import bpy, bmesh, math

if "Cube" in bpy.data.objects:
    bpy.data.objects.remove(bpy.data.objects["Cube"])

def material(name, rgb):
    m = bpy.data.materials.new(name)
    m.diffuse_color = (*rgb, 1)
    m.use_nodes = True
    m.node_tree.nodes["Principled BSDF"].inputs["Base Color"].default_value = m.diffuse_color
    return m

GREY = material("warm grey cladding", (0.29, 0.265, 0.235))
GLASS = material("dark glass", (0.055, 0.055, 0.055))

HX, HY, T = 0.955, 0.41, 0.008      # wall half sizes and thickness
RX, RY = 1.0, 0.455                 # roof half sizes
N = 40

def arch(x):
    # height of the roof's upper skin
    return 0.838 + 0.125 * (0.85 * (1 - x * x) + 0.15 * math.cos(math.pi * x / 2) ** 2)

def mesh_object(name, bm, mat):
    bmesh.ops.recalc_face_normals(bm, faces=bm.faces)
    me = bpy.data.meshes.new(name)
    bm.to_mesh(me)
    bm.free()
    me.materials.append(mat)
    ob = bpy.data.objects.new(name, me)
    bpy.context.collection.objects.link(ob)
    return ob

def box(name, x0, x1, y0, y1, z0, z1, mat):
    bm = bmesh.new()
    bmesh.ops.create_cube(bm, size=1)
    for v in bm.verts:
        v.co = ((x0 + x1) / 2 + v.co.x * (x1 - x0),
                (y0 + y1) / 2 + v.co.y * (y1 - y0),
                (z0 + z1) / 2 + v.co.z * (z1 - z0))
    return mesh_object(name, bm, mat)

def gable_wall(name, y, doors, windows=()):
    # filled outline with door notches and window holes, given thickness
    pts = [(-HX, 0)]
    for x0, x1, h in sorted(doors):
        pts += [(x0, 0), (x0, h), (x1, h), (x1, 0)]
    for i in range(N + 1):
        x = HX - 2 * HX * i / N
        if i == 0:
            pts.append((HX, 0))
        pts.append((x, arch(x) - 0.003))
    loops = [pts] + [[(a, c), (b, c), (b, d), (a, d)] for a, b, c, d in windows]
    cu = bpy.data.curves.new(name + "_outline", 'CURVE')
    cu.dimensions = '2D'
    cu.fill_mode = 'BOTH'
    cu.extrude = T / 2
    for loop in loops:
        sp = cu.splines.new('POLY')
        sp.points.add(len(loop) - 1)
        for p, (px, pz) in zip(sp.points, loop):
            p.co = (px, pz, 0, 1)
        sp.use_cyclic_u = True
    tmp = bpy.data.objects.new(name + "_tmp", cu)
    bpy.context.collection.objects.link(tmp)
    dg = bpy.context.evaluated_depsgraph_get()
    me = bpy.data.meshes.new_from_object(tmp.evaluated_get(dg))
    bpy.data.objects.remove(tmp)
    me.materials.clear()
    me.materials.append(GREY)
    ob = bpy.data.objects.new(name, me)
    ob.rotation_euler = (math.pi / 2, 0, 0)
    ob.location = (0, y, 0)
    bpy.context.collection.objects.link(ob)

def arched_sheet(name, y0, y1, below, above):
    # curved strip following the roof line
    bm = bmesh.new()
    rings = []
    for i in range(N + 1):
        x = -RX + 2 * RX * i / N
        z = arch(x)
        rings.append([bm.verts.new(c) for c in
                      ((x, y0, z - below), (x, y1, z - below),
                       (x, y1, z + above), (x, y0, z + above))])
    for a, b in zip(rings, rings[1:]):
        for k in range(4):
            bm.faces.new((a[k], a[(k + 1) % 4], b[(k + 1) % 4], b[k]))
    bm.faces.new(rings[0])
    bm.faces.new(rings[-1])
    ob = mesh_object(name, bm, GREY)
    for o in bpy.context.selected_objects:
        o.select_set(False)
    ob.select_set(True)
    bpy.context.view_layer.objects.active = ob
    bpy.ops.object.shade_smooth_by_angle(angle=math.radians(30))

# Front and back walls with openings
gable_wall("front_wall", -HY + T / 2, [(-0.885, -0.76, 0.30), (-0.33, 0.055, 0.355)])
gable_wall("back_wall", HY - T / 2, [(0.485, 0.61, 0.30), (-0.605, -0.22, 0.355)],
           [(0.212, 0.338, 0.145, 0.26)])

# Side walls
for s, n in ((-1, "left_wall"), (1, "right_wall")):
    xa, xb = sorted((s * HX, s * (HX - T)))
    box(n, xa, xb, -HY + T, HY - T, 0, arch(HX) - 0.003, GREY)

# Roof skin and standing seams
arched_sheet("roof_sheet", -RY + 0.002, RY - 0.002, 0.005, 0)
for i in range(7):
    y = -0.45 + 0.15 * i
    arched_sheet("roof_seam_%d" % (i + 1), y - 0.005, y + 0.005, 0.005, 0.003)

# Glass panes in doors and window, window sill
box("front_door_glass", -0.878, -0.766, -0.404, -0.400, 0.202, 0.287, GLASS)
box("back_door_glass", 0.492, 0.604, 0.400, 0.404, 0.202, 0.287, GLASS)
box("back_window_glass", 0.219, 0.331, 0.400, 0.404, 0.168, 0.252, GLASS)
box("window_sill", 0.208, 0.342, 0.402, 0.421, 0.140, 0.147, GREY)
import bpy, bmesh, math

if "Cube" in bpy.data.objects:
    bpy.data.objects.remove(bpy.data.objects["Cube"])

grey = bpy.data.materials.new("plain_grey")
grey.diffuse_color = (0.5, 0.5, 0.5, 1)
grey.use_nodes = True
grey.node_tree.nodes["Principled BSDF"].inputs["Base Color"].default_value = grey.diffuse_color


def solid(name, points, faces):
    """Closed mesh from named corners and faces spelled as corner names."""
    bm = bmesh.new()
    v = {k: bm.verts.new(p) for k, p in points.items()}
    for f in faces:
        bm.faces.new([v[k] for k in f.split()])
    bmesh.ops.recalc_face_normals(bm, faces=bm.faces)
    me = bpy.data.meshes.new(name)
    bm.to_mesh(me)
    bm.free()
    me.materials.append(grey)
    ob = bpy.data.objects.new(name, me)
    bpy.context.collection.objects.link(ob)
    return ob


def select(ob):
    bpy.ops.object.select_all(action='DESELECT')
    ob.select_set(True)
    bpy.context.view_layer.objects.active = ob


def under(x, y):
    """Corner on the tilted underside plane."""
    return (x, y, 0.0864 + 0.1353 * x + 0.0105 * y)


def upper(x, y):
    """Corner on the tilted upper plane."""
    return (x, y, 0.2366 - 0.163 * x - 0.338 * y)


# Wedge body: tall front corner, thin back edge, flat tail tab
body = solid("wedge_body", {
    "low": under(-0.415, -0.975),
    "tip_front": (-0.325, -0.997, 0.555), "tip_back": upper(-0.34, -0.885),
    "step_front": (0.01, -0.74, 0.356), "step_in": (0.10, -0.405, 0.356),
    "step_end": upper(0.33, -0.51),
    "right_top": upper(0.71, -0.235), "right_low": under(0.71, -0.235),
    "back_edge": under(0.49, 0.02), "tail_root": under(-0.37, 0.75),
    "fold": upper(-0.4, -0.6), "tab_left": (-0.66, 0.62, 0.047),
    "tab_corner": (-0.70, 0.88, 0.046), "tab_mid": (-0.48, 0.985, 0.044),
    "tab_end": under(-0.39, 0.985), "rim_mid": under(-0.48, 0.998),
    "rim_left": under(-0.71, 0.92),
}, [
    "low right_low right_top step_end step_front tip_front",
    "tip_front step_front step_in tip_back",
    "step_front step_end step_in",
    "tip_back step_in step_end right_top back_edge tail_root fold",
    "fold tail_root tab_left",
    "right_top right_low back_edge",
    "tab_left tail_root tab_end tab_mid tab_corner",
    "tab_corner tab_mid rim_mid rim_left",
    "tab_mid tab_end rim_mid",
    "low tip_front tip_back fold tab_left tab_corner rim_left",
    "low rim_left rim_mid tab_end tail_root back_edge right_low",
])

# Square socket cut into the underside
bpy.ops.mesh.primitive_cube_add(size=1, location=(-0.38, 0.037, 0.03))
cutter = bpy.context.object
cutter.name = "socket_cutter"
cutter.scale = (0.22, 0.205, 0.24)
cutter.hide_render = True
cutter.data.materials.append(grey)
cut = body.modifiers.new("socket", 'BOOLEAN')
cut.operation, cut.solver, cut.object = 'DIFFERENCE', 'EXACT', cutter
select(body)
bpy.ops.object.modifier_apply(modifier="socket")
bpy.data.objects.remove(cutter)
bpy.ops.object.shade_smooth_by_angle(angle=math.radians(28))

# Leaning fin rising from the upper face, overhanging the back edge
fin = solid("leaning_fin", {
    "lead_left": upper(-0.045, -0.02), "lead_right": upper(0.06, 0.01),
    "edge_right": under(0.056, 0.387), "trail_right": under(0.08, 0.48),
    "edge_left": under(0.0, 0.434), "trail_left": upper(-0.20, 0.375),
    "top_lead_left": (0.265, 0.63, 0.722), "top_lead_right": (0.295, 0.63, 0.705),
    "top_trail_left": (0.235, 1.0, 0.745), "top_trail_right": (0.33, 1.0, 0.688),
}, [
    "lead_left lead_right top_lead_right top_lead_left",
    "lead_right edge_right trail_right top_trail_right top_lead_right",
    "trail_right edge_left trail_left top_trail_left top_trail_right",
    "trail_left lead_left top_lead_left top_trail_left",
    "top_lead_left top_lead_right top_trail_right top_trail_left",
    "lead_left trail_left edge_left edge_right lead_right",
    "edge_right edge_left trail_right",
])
....................
Task: Give the number, and nothing else, of lines in the listing above that include the word "append".

Task solution: 7